LGBT+ activists rally in front of the Supreme Court in October 2019

The latest ruling from the US Supreme Court is being hailed as a landmark victory for LGBT+ people, but it has one glaring loophole: it doesn’t apply to small businesses.

On Monday (June 15) the court ruled that existing provisions under the 1964 Civil Rights Act, which outlaw discrimination based on sex, also apply to cases where “an employer fires an individual merely for being gay or transgender”.

The ruling extends the sex-based employment discrimination protections known as Title VII to LGBT+ people in all 50 states – a significant step, as equality measures to do so have long stalled by Republicans in Congress.

But it includes a critical exception for small businesses with fewer than 15 employees, which employ as many as one in six Americans.

The exact number of people who fall into this category is unclear as there’s no specific data on how many employees work for such companies. But according to Al Jazeera, the US Bureau of Labor Statistics estimates about 17 per cent of the workforce is employed by companies with 19 or fewer employees.

Some states have stronger laws, such as California, where businesses with at least five workers can’t discriminate. But many LGBT+ Americans employed by small companies in conservative states could easily fall through the cracks.

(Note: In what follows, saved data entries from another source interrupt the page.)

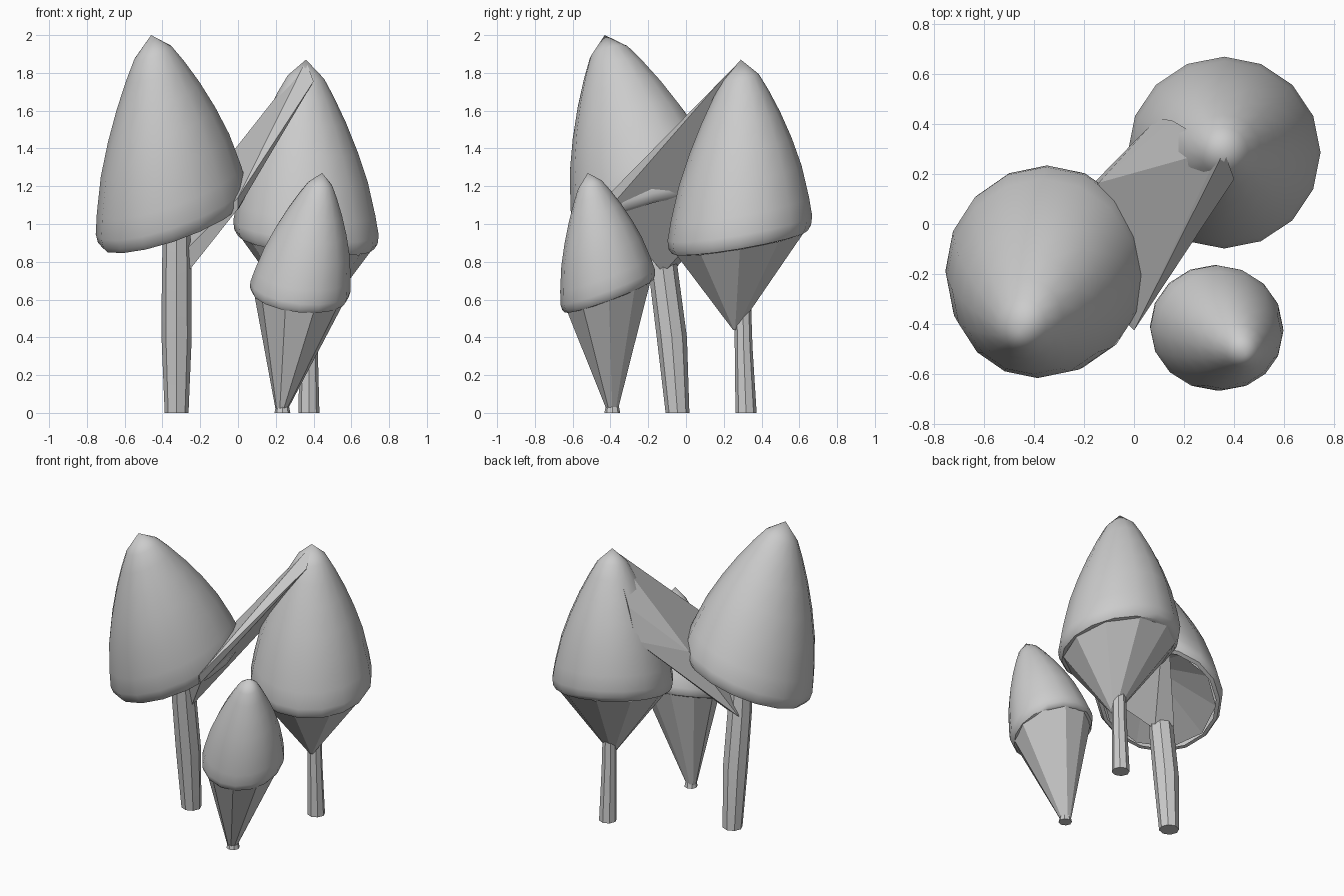
import bpy, bmesh, math
from mathutils import Vector

if "Cube" in bpy.data.objects:
    bpy.data.objects.remove(bpy.data.objects["Cube"])


def ring(c, rx, ry, sx, sy, n):
    """Ring round c whose plane slopes by sx along x and sy along y."""
    pts = []
    for i in range(n):
        a = 2 * math.pi * i / n
        dx, dy = rx * math.cos(a), ry * math.sin(a)
        pts.append(Vector((c[0] + dx, c[1] + dy, c[2] + sx * dx + sy * dy)))
    return pts


def finish(name, bm, smooth=None):
    bmesh.ops.recalc_face_normals(bm, faces=bm.faces[:])
    me = bpy.data.meshes.new(name)
    bm.to_mesh(me)
    bm.free()
    ob = bpy.data.objects.new(name, me)
    bpy.context.collection.objects.link(ob)
    if smooth:
        bpy.ops.object.select_all(action='DESELECT')
        bpy.context.view_layer.objects.active = ob
        ob.select_set(True)
        bpy.ops.object.shade_smooth_by_angle(angle=math.radians(smooth))
    return ob


def loft(name, rings, start=None, end=None, smooth=None):
    """Skin rings of equal count; close each end with a point, or a flat cap for 'flat'."""
    bm = bmesh.new()
    vs = [[bm.verts.new(p) for p in r] for r in rings]
    n = len(vs[0])
    for a, b in zip(vs, vs[1:]):
        for i in range(n):
            j = (i + 1) % n
            bm.faces.new((a[i], a[j], b[j], b[i]))
    for tip, r in ((start, vs[0]), (end, vs[-1])):
        if tip == 'flat':
            bm.faces.new(r)
        elif tip is not None:
            v = bm.verts.new(tip)
            for i in range(n):
                bm.faces.new((r[i], r[(i + 1) % n], v))
    return finish(name, bm, smooth)


# cap profile: height fraction, radius fraction
PROFILE = [(-0.055, 0.88), (-0.05, 0.94), (-0.02, 0.985), (0.03, 1.0), (0.14, 0.955),
           (0.33, 0.85), (0.5, 0.71), (0.66, 0.55), (0.8, 0.385), (0.9, 0.25)]


def cap(name, centre, tip, rx, ry, sx, sy):
    c, t = Vector(centre), Vector(tip)
    rings = [ring(c.lerp(t, h), rx * r, ry * r, sx, sy, 16) for h, r in PROFILE]
    loft(name, rings, end=t, smooth=40)


def stem(name, path, n=8):
    loft(name, [ring((x, y, z), r, r, 0, 0, n) for x, y, z, r in path],
         'flat', 'flat', smooth=30)


def underside(name, c, rx, ry, sx, sy, foot, r):
    loft(name, [ring(c, rx, ry, sx, sy, 10), ring(foot, r, r, 0, 0, 10)], end='flat')


# large left mushroom with a hollow underside
cap("left_cap", (-0.35, -0.18, 1.05), (-0.46, -0.43, 2.0), 0.4, 0.415, 0.33, 0.25)
loft("left_underside", [ring((-0.345, -0.17, 1.01), 0.355, 0.365, 0.33, 0.25, 10)],
     end=Vector((-0.2, -0.1, 1.17)))
stem("left_stem", [(-0.325, -0.045, 0, 0.063), (-0.325, -0.075, 0.4, 0.08),
                   (-0.325, -0.12, 0.75, 0.078), (-0.325, -0.15, 1.05, 0.07)])

# large right mushroom
cap("right_cap", (0.36, 0.285, 0.95), (0.36, 0.29, 1.87), 0.385, 0.383, -0.1, 0.17)
underside("right_underside", (0.36, 0.285, 0.9), 0.35, 0.35, -0.1, 0.17,
          (0.38, 0.26, 0.44), 0.012)
stem("right_stem", [(0.375, 0.318, 0, 0.056), (0.375, 0.305, 0.35, 0.047),
                    (0.375, 0.3, 0.65, 0.042)])

# small front mushroom
cap("small_cap", (0.327, -0.412, 0.65), (0.445, -0.52, 1.27), 0.265, 0.25, -0.1, 0.37)
underside("small_underside", (0.325, -0.408, 0.62), 0.242, 0.23, -0.1, 0.37,
          (0.23, -0.39, 0.012), 0.03)
stem("small_stem", [(0.235, -0.39, 0, 0.042), (0.235, -0.39, 0.06, 0.03)])

# slanted web joining the left stem and rim to the right cap
web = bmesh.new()
for p in [(0.36, 0.29, 1.865), (0.40, 0.18, 1.755), (0.345, 0.3, 1.855), (0.15, 0.415, 1.57),
          (0.09, 0.42, 1.35), (0.0, -0.425, 1.14), (0.0, -0.41, 1.08), (-0.14, 0.165, 1.24),
          (-0.27, -0.12, 0.74), (-0.37, -0.05, 0.77)]:
    web.verts.new(p)
bmesh.ops.convex_hull(web, input=web.verts[:])
finish("slanted_web", web)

“I don’t know of any decent excuse or rationale for having let that sit on the books,” said Moe Vela, who served as a senior advisor on LGBT+ affairs to Joe Biden.

“There’s always been a special kind of place for small businesses in the legislative process, but I don’t understand how that protective spirit can translate in any way to allowing them to discriminate against employees based on who they love or what gender they identify with.”

The Supreme Court decision also hasn’t addressed other civil rights questions, such as whether LGBT+ people can be refused access to housing or denied services from businesses, and whether homophobic and transphobic discrimination is justified by religious beliefs.

It is a “monumental decision for the LGBT+ community, but it is not the end of our struggle,” said Alphonso David, president of the Human Rights Campaign – but he acknowledged that there is much more work still to do.

“We’re still fighting to make sure LGBT+ people are protected in all aspects of their lives,” he added.